EXTRACTED MATERIAL
BEGIN
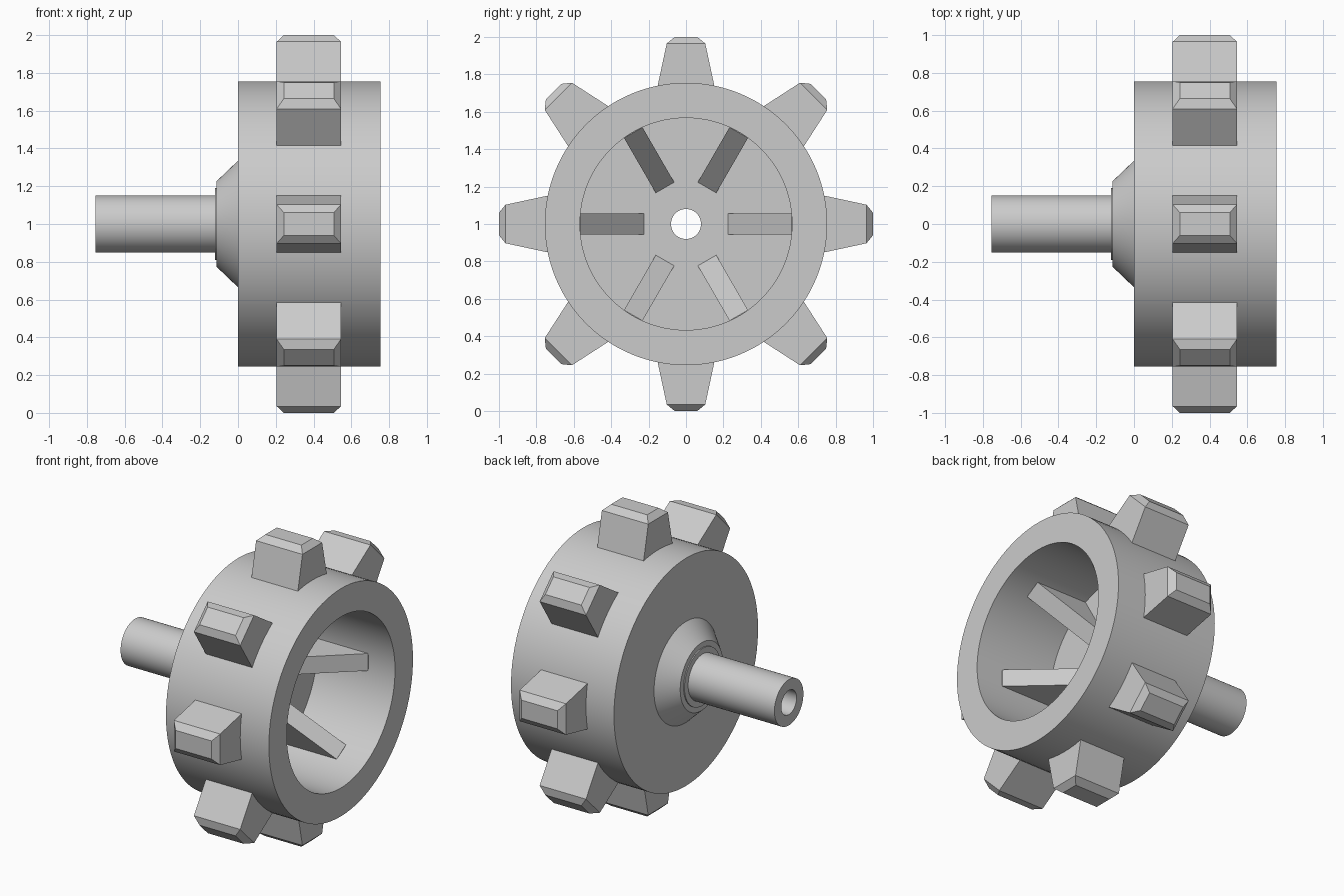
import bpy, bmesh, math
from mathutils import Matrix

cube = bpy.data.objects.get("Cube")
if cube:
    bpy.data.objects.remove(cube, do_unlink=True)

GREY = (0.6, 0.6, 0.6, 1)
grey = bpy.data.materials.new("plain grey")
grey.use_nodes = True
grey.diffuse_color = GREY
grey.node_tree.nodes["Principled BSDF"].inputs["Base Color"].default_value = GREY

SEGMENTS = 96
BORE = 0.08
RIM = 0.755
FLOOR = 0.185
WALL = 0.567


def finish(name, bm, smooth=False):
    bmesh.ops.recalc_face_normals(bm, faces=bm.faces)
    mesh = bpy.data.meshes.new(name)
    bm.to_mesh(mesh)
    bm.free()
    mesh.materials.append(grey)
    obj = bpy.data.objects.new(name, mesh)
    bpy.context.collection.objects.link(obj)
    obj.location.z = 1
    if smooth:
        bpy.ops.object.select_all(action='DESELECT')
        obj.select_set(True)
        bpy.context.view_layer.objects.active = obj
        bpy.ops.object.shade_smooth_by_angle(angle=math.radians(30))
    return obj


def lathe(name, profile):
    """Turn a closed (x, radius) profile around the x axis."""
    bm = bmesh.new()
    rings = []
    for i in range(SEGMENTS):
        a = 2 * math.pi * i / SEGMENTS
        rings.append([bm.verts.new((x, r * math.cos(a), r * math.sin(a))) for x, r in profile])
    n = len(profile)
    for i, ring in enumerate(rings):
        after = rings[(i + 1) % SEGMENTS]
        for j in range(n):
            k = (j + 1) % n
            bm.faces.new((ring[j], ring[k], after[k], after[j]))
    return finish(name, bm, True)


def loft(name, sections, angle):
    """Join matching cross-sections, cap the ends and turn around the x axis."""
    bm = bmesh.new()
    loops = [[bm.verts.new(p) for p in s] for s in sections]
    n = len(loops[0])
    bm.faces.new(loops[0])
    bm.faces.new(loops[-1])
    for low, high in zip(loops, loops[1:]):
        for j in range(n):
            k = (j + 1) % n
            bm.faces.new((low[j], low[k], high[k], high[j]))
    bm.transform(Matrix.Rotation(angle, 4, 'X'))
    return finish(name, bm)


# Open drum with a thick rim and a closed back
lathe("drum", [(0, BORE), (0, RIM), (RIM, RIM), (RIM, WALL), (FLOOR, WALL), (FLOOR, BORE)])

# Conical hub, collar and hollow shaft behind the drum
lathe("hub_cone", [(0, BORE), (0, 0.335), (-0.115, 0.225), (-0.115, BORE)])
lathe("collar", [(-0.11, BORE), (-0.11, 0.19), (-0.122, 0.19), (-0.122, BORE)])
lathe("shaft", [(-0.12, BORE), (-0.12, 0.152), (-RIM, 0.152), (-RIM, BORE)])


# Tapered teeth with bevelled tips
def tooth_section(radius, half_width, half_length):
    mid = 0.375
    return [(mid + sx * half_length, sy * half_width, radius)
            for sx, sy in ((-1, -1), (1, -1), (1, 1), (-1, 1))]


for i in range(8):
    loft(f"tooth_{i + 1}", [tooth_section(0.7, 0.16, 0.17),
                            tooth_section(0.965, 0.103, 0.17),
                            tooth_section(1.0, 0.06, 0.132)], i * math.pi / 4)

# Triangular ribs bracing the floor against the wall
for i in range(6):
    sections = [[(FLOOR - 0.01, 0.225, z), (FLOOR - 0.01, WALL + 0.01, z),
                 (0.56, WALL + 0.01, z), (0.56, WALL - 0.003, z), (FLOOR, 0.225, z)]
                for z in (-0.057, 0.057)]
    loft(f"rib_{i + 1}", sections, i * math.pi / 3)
END
BEGIN
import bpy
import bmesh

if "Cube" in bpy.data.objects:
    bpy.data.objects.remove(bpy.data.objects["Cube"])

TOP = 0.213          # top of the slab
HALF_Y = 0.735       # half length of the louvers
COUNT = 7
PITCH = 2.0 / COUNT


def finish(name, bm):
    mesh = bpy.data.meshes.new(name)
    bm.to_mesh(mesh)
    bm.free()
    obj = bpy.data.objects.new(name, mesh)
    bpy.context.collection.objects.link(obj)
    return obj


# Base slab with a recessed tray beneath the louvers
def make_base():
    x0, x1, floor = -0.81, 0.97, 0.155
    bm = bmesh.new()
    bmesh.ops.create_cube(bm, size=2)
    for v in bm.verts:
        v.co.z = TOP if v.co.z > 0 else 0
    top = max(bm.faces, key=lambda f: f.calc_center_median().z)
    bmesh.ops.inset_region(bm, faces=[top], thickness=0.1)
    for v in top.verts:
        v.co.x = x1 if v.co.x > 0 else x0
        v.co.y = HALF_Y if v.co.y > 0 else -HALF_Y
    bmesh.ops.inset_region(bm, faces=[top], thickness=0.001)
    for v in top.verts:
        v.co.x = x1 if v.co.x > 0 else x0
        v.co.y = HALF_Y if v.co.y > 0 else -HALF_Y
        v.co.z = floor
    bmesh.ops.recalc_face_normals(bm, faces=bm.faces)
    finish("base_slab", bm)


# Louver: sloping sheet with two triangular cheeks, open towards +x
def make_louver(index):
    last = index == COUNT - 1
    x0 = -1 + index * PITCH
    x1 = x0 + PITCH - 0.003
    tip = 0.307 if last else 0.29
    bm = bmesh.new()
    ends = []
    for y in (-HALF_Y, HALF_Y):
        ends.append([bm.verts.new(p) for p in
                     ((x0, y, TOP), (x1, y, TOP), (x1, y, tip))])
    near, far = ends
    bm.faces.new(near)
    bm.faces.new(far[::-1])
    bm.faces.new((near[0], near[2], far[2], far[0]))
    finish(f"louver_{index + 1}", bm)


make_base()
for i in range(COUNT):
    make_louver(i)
END
BEGIN
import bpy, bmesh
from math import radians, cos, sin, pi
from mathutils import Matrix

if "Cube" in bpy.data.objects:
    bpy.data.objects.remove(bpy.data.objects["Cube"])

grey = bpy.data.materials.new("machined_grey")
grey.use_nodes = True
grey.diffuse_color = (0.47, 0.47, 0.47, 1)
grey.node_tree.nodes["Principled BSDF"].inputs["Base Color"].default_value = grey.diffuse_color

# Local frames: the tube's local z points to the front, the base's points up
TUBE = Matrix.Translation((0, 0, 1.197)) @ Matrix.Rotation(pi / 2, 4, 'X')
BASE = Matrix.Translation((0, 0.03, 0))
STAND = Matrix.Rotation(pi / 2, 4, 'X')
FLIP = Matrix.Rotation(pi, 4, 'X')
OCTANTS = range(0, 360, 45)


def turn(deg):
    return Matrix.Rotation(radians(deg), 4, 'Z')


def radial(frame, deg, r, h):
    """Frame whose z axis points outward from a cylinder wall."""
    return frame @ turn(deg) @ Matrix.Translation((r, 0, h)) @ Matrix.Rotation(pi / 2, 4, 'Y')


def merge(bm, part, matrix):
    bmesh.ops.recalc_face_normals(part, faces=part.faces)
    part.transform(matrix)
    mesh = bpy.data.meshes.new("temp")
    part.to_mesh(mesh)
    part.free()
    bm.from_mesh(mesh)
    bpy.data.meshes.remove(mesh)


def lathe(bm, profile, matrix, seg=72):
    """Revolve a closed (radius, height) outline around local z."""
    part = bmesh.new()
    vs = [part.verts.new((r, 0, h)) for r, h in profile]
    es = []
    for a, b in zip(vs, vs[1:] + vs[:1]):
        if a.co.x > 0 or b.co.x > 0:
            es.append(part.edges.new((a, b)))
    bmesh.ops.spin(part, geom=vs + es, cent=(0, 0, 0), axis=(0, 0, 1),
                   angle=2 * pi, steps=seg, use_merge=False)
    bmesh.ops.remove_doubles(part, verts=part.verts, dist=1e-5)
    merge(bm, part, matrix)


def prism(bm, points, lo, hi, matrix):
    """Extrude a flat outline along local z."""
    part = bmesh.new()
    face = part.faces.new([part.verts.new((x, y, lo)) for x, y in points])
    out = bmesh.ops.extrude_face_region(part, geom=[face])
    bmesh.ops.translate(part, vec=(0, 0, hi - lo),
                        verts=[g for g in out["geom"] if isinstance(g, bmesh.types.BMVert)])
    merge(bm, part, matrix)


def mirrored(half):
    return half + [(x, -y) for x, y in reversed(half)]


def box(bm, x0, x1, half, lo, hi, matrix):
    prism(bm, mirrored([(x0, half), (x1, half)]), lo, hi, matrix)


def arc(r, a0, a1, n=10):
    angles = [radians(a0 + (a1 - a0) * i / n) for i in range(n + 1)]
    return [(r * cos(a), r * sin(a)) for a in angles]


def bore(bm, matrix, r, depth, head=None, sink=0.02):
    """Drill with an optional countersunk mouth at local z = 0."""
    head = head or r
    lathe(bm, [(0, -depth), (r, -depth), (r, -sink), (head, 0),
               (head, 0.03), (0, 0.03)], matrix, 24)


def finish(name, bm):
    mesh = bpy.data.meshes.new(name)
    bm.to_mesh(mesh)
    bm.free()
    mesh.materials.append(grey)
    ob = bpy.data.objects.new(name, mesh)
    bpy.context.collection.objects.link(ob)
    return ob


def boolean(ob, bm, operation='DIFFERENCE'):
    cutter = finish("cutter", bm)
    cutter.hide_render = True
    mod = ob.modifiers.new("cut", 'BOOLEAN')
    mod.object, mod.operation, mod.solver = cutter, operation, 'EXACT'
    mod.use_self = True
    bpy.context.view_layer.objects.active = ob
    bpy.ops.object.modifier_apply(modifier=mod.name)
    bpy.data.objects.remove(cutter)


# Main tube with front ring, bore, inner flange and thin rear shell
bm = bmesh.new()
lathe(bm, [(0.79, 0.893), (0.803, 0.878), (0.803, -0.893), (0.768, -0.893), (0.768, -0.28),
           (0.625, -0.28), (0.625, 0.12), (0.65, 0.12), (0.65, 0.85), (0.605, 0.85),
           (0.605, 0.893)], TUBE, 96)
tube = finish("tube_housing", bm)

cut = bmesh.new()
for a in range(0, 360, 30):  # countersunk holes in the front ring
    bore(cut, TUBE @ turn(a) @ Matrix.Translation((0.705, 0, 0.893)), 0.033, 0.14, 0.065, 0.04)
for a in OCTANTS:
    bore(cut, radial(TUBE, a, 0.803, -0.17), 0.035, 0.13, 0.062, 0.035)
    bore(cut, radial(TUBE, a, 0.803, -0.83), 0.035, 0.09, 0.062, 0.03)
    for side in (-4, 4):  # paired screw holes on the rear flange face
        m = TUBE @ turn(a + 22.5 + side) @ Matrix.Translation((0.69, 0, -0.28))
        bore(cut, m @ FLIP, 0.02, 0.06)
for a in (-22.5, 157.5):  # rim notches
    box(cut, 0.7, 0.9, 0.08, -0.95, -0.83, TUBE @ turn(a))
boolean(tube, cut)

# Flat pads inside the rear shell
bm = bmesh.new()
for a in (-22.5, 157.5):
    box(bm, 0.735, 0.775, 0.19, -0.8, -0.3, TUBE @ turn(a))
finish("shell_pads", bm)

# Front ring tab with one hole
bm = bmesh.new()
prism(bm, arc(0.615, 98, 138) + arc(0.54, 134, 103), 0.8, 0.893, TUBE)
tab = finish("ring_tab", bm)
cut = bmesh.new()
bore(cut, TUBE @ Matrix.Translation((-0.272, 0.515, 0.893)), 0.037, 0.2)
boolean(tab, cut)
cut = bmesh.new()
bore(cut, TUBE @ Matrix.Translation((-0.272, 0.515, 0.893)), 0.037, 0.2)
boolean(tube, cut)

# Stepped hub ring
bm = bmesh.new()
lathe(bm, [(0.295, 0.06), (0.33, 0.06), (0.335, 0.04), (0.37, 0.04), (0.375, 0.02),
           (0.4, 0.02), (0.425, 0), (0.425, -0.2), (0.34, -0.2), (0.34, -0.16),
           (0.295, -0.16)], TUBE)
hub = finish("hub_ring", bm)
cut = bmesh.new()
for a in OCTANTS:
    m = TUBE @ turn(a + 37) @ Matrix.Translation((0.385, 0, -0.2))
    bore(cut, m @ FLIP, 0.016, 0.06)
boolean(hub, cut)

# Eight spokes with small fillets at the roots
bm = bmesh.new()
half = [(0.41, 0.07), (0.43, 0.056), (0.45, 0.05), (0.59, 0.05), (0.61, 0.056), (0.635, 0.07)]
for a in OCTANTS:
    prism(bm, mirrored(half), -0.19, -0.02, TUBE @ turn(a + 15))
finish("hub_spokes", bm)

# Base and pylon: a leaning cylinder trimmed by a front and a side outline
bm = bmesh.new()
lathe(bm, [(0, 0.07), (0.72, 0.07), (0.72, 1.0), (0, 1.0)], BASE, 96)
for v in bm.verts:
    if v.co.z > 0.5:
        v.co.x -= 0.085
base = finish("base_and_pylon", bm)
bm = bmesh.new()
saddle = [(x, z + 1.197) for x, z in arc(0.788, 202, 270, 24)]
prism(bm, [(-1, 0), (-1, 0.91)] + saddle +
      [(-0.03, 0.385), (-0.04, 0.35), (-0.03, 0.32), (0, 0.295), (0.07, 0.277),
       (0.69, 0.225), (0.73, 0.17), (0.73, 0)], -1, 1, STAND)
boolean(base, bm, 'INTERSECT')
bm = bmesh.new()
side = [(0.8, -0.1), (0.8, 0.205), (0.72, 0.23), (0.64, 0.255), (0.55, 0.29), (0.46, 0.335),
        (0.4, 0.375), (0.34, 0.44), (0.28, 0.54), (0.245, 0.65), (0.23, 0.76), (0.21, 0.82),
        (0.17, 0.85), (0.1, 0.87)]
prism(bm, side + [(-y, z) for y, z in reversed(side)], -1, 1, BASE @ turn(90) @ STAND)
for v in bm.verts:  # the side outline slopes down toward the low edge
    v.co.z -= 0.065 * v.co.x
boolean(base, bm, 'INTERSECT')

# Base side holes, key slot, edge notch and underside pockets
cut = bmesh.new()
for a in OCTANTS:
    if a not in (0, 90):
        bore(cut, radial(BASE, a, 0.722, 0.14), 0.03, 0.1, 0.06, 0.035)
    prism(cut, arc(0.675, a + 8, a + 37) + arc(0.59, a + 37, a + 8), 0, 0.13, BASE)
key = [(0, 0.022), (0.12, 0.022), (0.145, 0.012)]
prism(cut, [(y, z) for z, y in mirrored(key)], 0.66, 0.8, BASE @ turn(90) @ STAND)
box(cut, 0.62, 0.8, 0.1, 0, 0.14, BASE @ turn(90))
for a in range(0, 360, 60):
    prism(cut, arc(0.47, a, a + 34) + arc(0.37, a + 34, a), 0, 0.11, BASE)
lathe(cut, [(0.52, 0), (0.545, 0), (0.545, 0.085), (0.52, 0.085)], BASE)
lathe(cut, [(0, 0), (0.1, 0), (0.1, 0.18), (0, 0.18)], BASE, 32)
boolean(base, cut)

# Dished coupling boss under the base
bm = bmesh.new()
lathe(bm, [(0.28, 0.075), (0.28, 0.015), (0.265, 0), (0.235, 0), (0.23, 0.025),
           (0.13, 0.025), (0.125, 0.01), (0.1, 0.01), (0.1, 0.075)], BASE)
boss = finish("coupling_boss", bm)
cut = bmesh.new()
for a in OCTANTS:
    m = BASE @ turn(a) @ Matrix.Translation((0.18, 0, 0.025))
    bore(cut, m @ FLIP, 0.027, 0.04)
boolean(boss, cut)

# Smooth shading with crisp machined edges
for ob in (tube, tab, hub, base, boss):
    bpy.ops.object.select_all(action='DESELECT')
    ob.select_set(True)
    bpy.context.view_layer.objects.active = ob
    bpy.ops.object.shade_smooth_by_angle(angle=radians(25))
END
TASK BRIEF
In the entries above, find each line containing the string "True" and copy it.

EXERCISE ANSWER
    bpy.data.objects.remove(cube, do_unlink=True)
grey.use_nodes = True
        obj.select_set(True)
    return finish(name, bm, True)
grey.use_nodes = True
    cutter.hide_render = True
    mod.use_self = True
    ob.select_set(True)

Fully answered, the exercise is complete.